━━━━━ SOURCE DATA ━━━━━

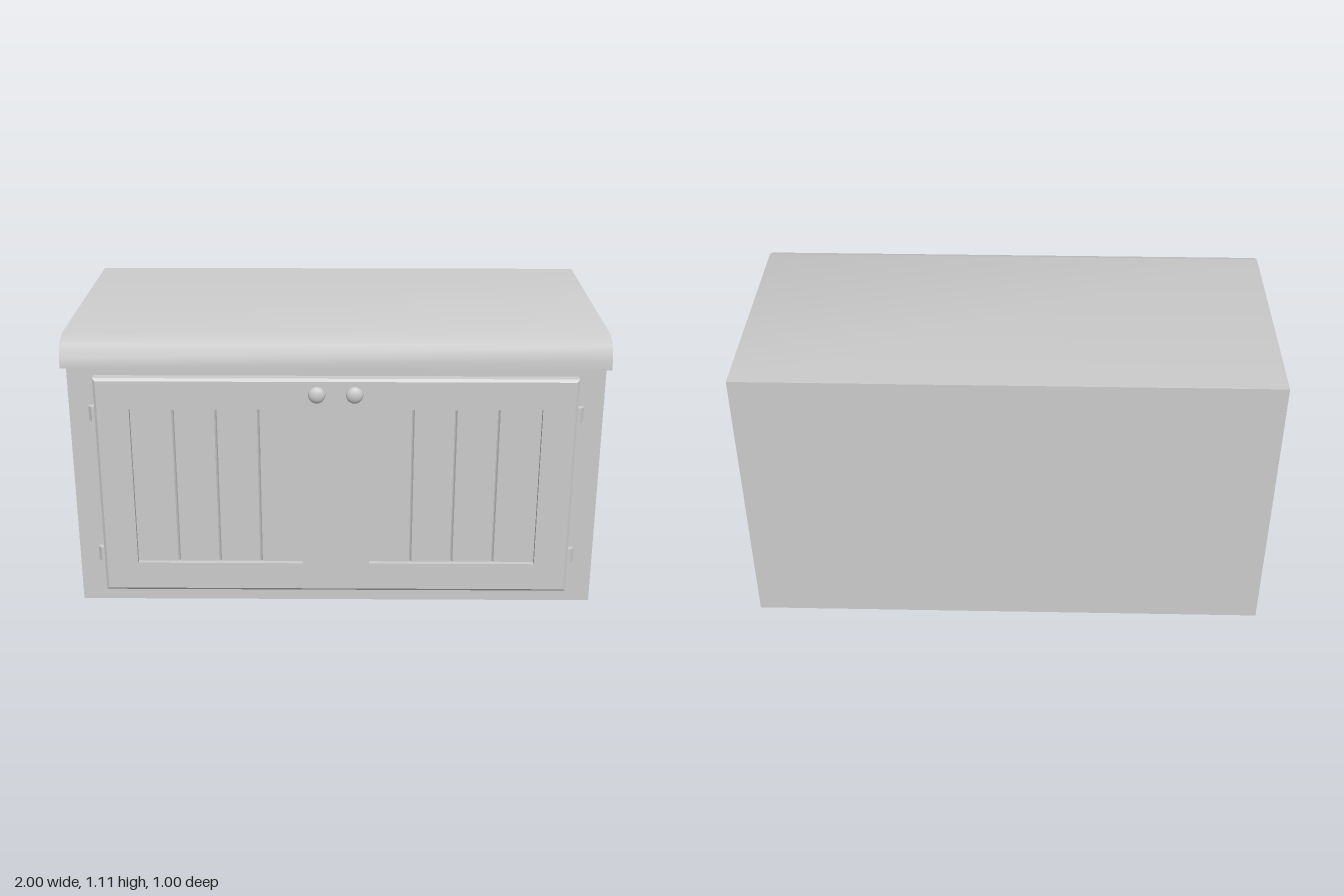
import * as THREE from 'three';
import { toCreasedNormals } from 'three/addons/utils/BufferGeometryUtils.js';

const grey = new THREE.MeshStandardMaterial({ color: 0xcccccc });
const points = (list) => list.map(([x, y]) => new THREE.Vector2(x, y));
const rectangle = (x0, x1, y0, y1) => points([[x0, y0], [x1, y0], [x1, y1], [x0, y1]]);
const extrude = (shape, depth, steps = 1) =>
  new THREE.ExtrudeGeometry(shape, { depth, steps, bevelEnabled: false });

// Horizontal outline (x, z) raised upwards from y0 to y1
function prism(outline, y0, y1) {
  const shape = new THREE.Shape(points(outline.map(([x, z]) => [x, -z])));
  return extrude(shape, y1 - y0).rotateX(-Math.PI / 2).translate(0, y0, 0);
}

export function createModel() {
  const model = new THREE.Group();
  model.name = 'cabinet';
  const add = (name, geometry) => {
    const mesh = new THREE.Mesh(geometry, grey);
    mesh.name = name;
    model.add(mesh);
    return mesh;
  };

  // Body and overhanging countertop: one side profile (z, y) swept along x
  const profile = new THREE.Shape(points([
    [-0.5, 0], [0.4, 0], [0.4, 1], [0.5, 1], [0.5, 1.04], [0.477, 1.09], [0.425, 1.11], [-0.5, 1.11],
  ]));
  const body = extrude(profile, 2).rotateY(-Math.PI / 2).translate(1, 0, 0);
  add('bodyAndCountertop', toCreasedNormals(body, 0.6));

  // Door frame with two openings; the outer front edge is chamfered
  const frame = new THREE.Shape(rectangle(-0.9, 0.9, 0.06, 0.94));
  for (const x0 of [-0.77, 0.13]) {
    frame.holes.push(new THREE.Path(rectangle(x0, x0 + 0.64, 0.18, 0.82)));
  }
  const door = extrude(frame, 0.04, 5);
  const p = door.attributes.position;
  for (let i = 0; i < p.count; i++) {
    if (p.getZ(i) < 0.039) continue;
    if (Math.abs(p.getX(i)) > 0.89) p.setX(i, Math.sign(p.getX(i)) * 0.89);
    if (p.getY(i) < 0.07) p.setY(i, 0.07);
    if (p.getY(i) > 0.93) p.setY(i, 0.93);
  }
  door.translate(0, 0, 0.4);
  door.computeVertexNormals();
  add('doorFrame', door);

  for (const side of [-1, 1]) {
    const label = side > 0 ? 'left' : 'right';

    // Recessed plank panel with V grooves
    const outline = [[-0.32, 0.4], [-0.32, 0.42]];
    for (const x of [-0.16, 0, 0.16]) {
      outline.push([x - 0.005, 0.42], [x, 0.412], [x + 0.005, 0.42]);
    }
    outline.push([0.32, 0.42], [0.32, 0.4]);
    add(label + 'PlankPanel', prism(outline, 0.18, 0.82)).position.x = side * 0.45;

    // Flattened round knob
    const knob = add(label + 'Knob', new THREE.SphereGeometry(0.032, 24, 16));
    knob.scale.z = 0.58;
    knob.position.set(side * 0.07, 0.883, 0.453);

    // Hinges with a chamfered outer corner
    for (const y of [0.18, 0.765]) {
      const hinge = [[0.89, 0.4], [0.925, 0.4], [0.925, 0.412], [0.912, 0.425], [0.89, 0.425]];
      add(label + (y < 0.5 ? 'LowerHinge' : 'UpperHinge'),
        prism(hinge.map(([x, z]) => [side * x, z]), y, y + 0.058));
    }
  }
  return model;
}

━━━━━

» WHAT THE EXERCISE ASKS
Looking at the entries above, copy out every line in which "knob" occurs.

» THE COMPLETED TASK
    // Flattened round knob
    const knob = add(label + 'Knob', new THREE.SphereGeometry(0.032, 24, 16));
    knob.scale.z = 0.58;
    knob.position.set(side * 0.07, 0.883, 0.453);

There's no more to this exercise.